A stamp catalogís value is thus keyed to the grade of the stamp. The stampís market value will increase or decrease as a result of the stamp being of a greater or lesser grade than the pricing standard.
When you look at a stampís centering, you are looking for extremes. The design is either perfectly centered both horizontally and vertically or the centering is so bad that the resulting stamp is considered to be a freak. There could be a premium for either extreme. But generally the more you get away from the extreme, the greater the decrease in value.
For the most part, you can easily tell the grade (centering) of a stamp with the naked eye. Do to the fact that the guidelines for centering are subjective, you will need to develop your own sense of ďgrade.Ē

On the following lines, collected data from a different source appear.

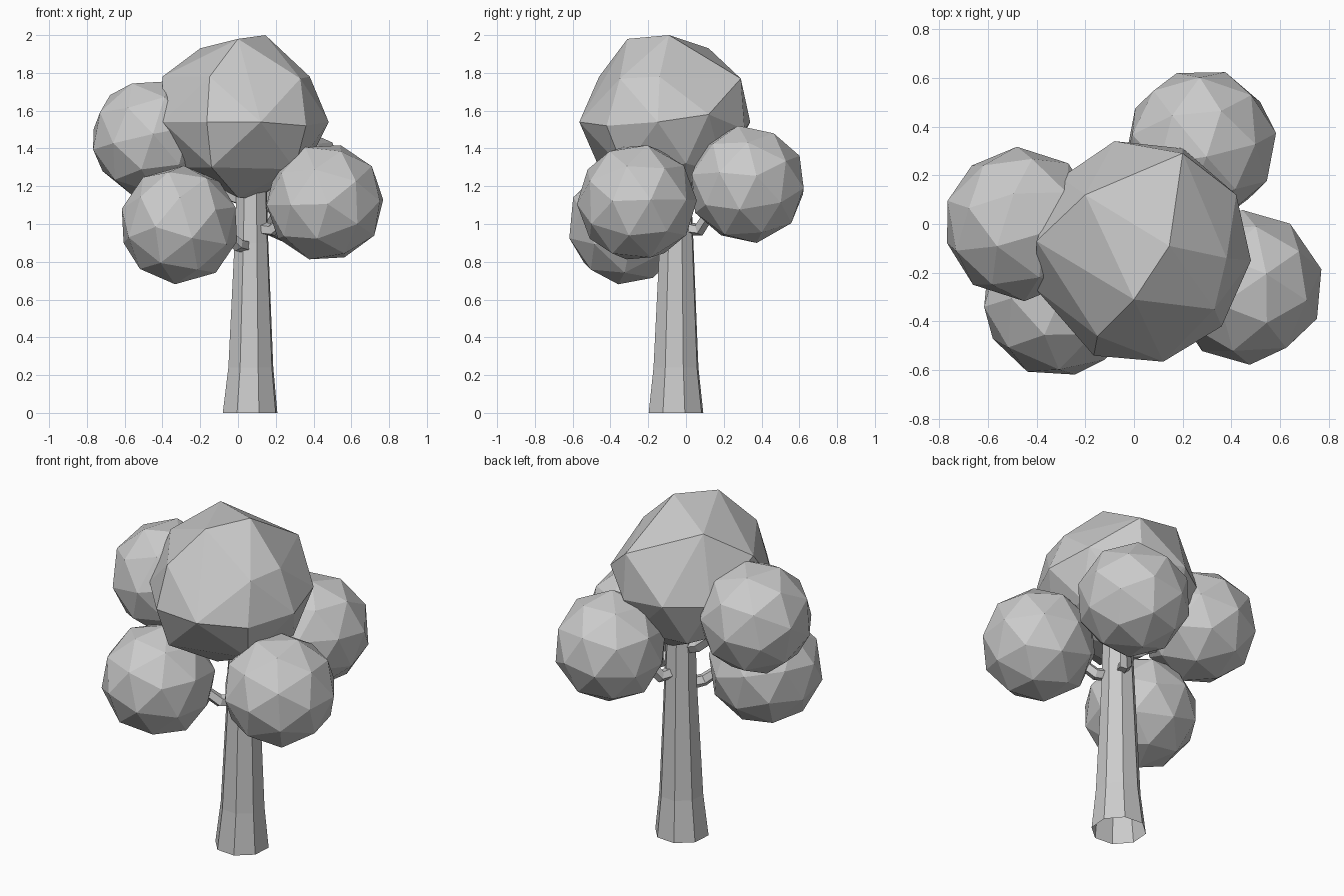
import bpy, bmesh, math
from mathutils import Vector, Matrix, Euler

if "Cube" in bpy.data.objects:
    bpy.data.objects.remove(bpy.data.objects["Cube"])


def finish(bm, name):
    bmesh.ops.recalc_face_normals(bm, faces=bm.faces)
    me = bpy.data.meshes.new(name)
    bm.to_mesh(me)
    bm.free()
    ob = bpy.data.objects.new(name, me)
    bpy.context.collection.objects.link(ob)
    return ob


def hull(name, points):
    """Coarse faceted lump wrapped around a handful of points."""
    bm = bmesh.new()
    for p in points:
        bm.verts.new(p)
    res = bmesh.ops.convex_hull(bm, input=bm.verts)
    loose = [v for v in bm.verts if not v.link_faces]
    bmesh.ops.delete(bm, geom=loose, context='VERTS')
    return finish(bm, name)


def foliage(name, centre, radius, angles):
    """Ball of 60 facets: icosahedron corners plus its pushed-out face centres."""
    bm = bmesh.new()
    bmesh.ops.create_icosphere(bm, subdivisions=1, radius=1)
    dirs = [v.co.normalized() for v in bm.verts]
    dirs += [f.calc_center_median().normalized() for f in bm.faces]
    bm.free()
    rot = Euler([math.radians(a) for a in angles]).to_matrix()
    return hull(name, [Vector(centre) + rot @ d * radius for d in dirs])


def limb(name, path, radii, sides, phase=0.0):
    """Open tapering tube with flat sides along a path."""
    bm = bmesh.new()
    pts = [Vector(p) for p in path]
    rings = []
    for i, p in enumerate(pts):
        d = (pts[min(i + 1, len(pts) - 1)] - pts[max(i - 1, 0)]).normalized()
        if i == 0 and sides > 5:
            d = Vector((0, 0, 1))
        q = Vector((0, 0, 1)).rotation_difference(d)
        ring = []
        for k in range(sides):
            a = math.radians(phase) + math.tau * k / sides
            v = Vector((math.cos(a), math.sin(a), 0)) * radii[i]
            ring.append(bm.verts.new(p + q @ v))
        rings.append(ring)
    for a, b in zip(rings, rings[1:]):
        for k in range(sides):
            n = (k + 1) % sides
            bm.faces.new((a[k], a[n], b[n], b[k]))
    return finish(bm, name)


# Trunk, open at the foot
limb("trunk",
     [(0.064, -0.053, 0), (0.068, -0.053, 0.24), (0.071, -0.05, 0.9), (0.072, -0.055, 1.3)],
     [0.152, 0.125, 0.094, 0.08], 8, 18)

# Large uneven crown: top, shoulder, waist, underside
hull("crown_foliage", [
    (0, -.31, 1.98), (.145, -.09, 2.0), (-.2, .12, 1.93),
    (-.15, -.46, 1.78), (.33, -.35, 1.77), (.38, -.14, 1.78), (-.4, -.07, 1.78), (.2, .29, 1.77),
    (-.165, -.54, 1.54), (.12, -.565, 1.54), (-.4, -.27, 1.54), (.36, -.42, 1.52),
    (.48, -.15, 1.54), (.42, .12, 1.58), (-.08, .34, 1.54), (-.3, .19, 1.54), (.2, .31, 1.5),
    (-.14, -.46, 1.3), (.3, -.33, 1.29), (.2, .2, 1.27), (-.31, -.1, 1.3), (.37, 0, 1.32),
    (-.14, .19, 1.28), (0, -.2, 1.14), (.1, 0, 1.13)])

# Smaller foliage balls
foliage("left_foliage", (-0.465, 0.0, 1.455), 0.318, (12, 15, 20))
foliage("front_left_foliage", (-0.31, -0.315, 0.995), 0.318, (-10, 42, 0))
foliage("right_foliage", (0.46, -0.26, 1.115), 0.318, (30, -12, 50))
foliage("back_foliage", (0.275, 0.325, 1.21), 0.315, (8, 30, 75))

# Branches from the trunk into the side balls
r = [0.038, 0.036, 0.032, 0.028]
limb("front_left_branch", [(0.06, -0.08, 0.88), (0.0, -0.17, 0.89),
                           (-0.08, -0.22, 0.96), (-0.25, -0.3, 1.0)], r, 5)
limb("right_branch", [(0.08, -0.07, 0.98), (0.18, -0.11, 0.97),
                      (0.25, -0.15, 1.03), (0.4, -0.24, 1.1)], r, 5)
limb("back_branch", [(0.08, -0.02, 0.98), (0.12, 0.07, 0.97),
                     (0.17, 0.12, 1.05), (0.25, 0.28, 1.18)], r, 5)
limb("left_branch", [(0.05, -0.05, 1.12), (-0.06, -0.04, 1.16),
                     (-0.2, -0.02, 1.28), (-0.4, 0.0, 1.4)], r, 5)
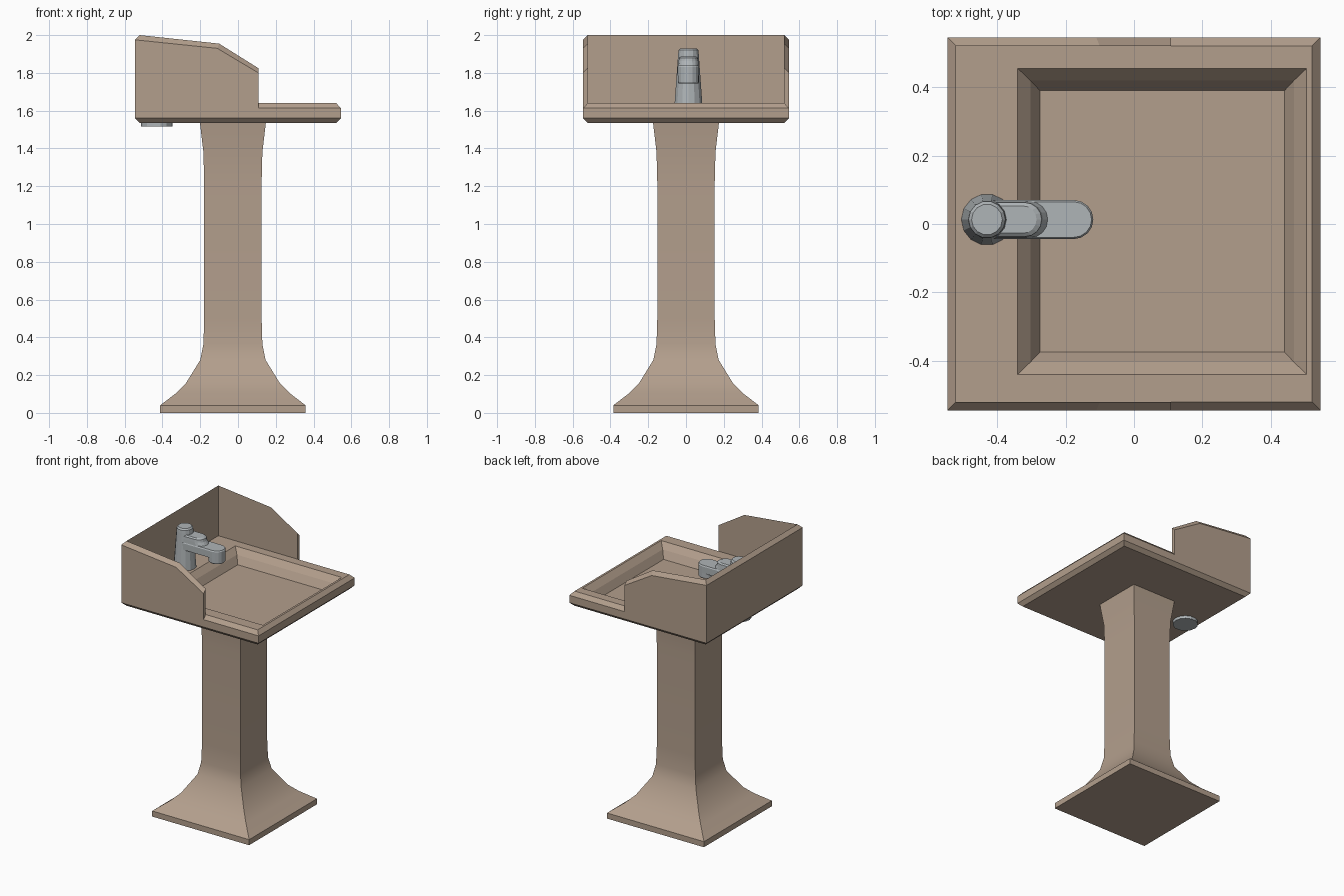
import bpy, bmesh, math

if "Cube" in bpy.data.objects:
    bpy.data.objects.remove(bpy.data.objects["Cube"])


def material(name, rgb):
    m = bpy.data.materials.new(name)
    m.diffuse_color = (*rgb, 1)
    m.use_nodes = True
    m.node_tree.nodes["Principled BSDF"].inputs["Base Color"].default_value = m.diffuse_color
    return m


STONE = material("tan stone", (0.45, 0.345, 0.265))
METAL = material("grey metal", (0.43, 0.46, 0.475))


def loft(name, rings, mat, closed=True, caps=True, smooth=None):
    """Join rings of equal point count into a skin."""
    bm = bmesh.new()
    vr = [[bm.verts.new(p) for p in r] for r in rings]
    n = len(rings[0])
    for a, b in zip(vr, vr[1:]):
        for i in range(n if closed else n - 1):
            j = (i + 1) % n
            bm.faces.new((a[i], a[j], b[j], b[i]))
    if caps:
        bm.faces.new(vr[0][::-1])
        bm.faces.new(vr[-1])
    bmesh.ops.recalc_face_normals(bm, faces=bm.faces)
    me = bpy.data.meshes.new(name)
    bm.to_mesh(me)
    bm.free()
    me.materials.append(mat)
    ob = bpy.data.objects.new(name, me)
    bpy.context.collection.objects.link(ob)
    if smooth:
        bpy.ops.object.select_all(action='DESELECT')
        ob.select_set(True)
        bpy.context.view_layer.objects.active = ob
        bpy.ops.object.shade_smooth_by_angle(angle=math.radians(smooth))
    return ob


def rect(x0, x1, y0, y1, z):
    return [(x0, y0, z), (x1, y0, z), (x1, y1, z), (x0, y1, z)]


def square(h, z, cx=0):
    return rect(cx - h, cx + h, -h, h, z)


def circle(cx, r, z, n=14):
    return [(cx + r * math.cos(2 * math.pi * i / n),
             FY + r * math.sin(2 * math.pi * i / n), z) for i in range(n)]


def stadium(x0, x1, r, z, n=8):
    """Straight back edge at x0, half-round front centred at x1."""
    pts = [(x0, FY - r, z)]
    pts += [(x1 + r * math.cos(a), FY + r * math.sin(a), z)
            for a in (-math.pi / 2 + math.pi * i / n for i in range(n + 1))]
    return pts + [(x0, FY + r, z)]


# Pedestal: square column flaring at the foot and the head
profile = [(0.385, 0), (0.385, 0.04), (0.30, 0.105), (0.25, 0.155),
           (0.173, 0.28), (0.156, 0.365), (0.152, 0.50), (0.152, 1.22),
           (0.156, 1.38), (0.175, 1.54)]
loft("pedestal", [square(h, z, -0.027) for h, z in profile], STONE, smooth=40)

# Basin slab with chamfered rim and stepped recess
loft("basin", [
    square(0.52, 1.535), square(0.545, 1.56), square(0.545, 1.613), square(0.52, 1.64),
    rect(-0.34, 0.505, -0.44, 0.455, 1.64),
    rect(-0.303, 0.468, -0.404, 0.42, 1.60),
    rect(-0.275, 0.44, -0.375, 0.39, 1.547)], STONE)

# Splash guard: thin U-shaped wall with a slanted top edge
# stations: outer x, inner x, outer top height
side = [(0.108, 0.108, 1.80), (-0.11, -0.10, 1.93), (-0.545, -0.52, 1.975)]
stations = [(s, -1) for s in side] + [(s, 1) for s in reversed(side)]
loft("splash_guard", [[
    (xo, 0.545 * k, 1.613), (xo, 0.545 * k, z),
    (xi, 0.52 * k, z + 0.025), (xi, 0.52 * k, 1.64)]
    for (xo, xi, z), k in stations], STONE, closed=False)

# Tap body: tapered post passing through the slab, with a rounded cap
FY, FX = 0.013, -0.43
loft("tap_body", [circle(FX, r, z) for r, z in
     [(0.083, 1.515), (0.083, 1.533), (0.075, 1.64), (0.056, 1.90),
      (0.054, 1.92), (0.045, 1.93)]], METAL)

# Spout arm and its downturned nozzle
loft("spout_arm", [stadium(FX, -0.176, r, z) for r, z in
     [(0.057, 1.785), (0.057, 1.832), (0.052, 1.84)]], METAL)
loft("spout_nozzle", [circle(-0.176, r, z, 16) for r, z in
     [(0.052, 1.745), (0.0565, 1.753), (0.0565, 1.79)]], METAL)

# Lever: short two-tier handle over the spout
loft("lever", [stadium(FX, x, r, z) for x, r, z in
     [(-0.303, 0.054, 1.835), (-0.318, 0.052, 1.862),
      (-0.320, 0.050, 1.88), (-0.325, 0.040, 1.888)]], METAL)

If you want a greater precision, then you will need to use a magnifier of some type and a measuring device to check the distance of the four sides of the stamp. Of course this process is rather time consuming, so this is why many collectors just eye-ball the stamp for a quick grading.
A stampís condition is based upon such factors as:
ē The ďfreshnessĒ of its color.
ē Whether it has wide margins.
ē The cancellation if the stamp has been used.
Of course these factors are somewhat subjective, especially cancellations. If a stamp collection is built on cancellations, then a clear, heavy, and readable cancellation can enhance a stampís value within that collection.
When a stamp comes hot off the printing press, the stamp normally looks bright and as new as it can be. How the stamp is handled and stored over the years greatly affects its overall appearance. If the stamp has been exposed to bright light for extended time, it will fade and lose its ďfreshĒ appearance. Other circumstances can lead to such defacing. Anything that affects paper and printing can have a negative effect on a stamp.
Donít get these two terms mixed up. They are not interchangeable.
| Related Articles | Editor's Picks Articles | Top Ten Articles | Previous Features | Site Map
Content copyright © 2013 by Gary Eggleston. All rights reserved.
This content was written by Gary Eggleston. If you wish to use this content in any manner, you need written permission. Contact Gary Eggleston for details.
Website copyright © 2013 Minerva WebWorks LLC. All rights reserved.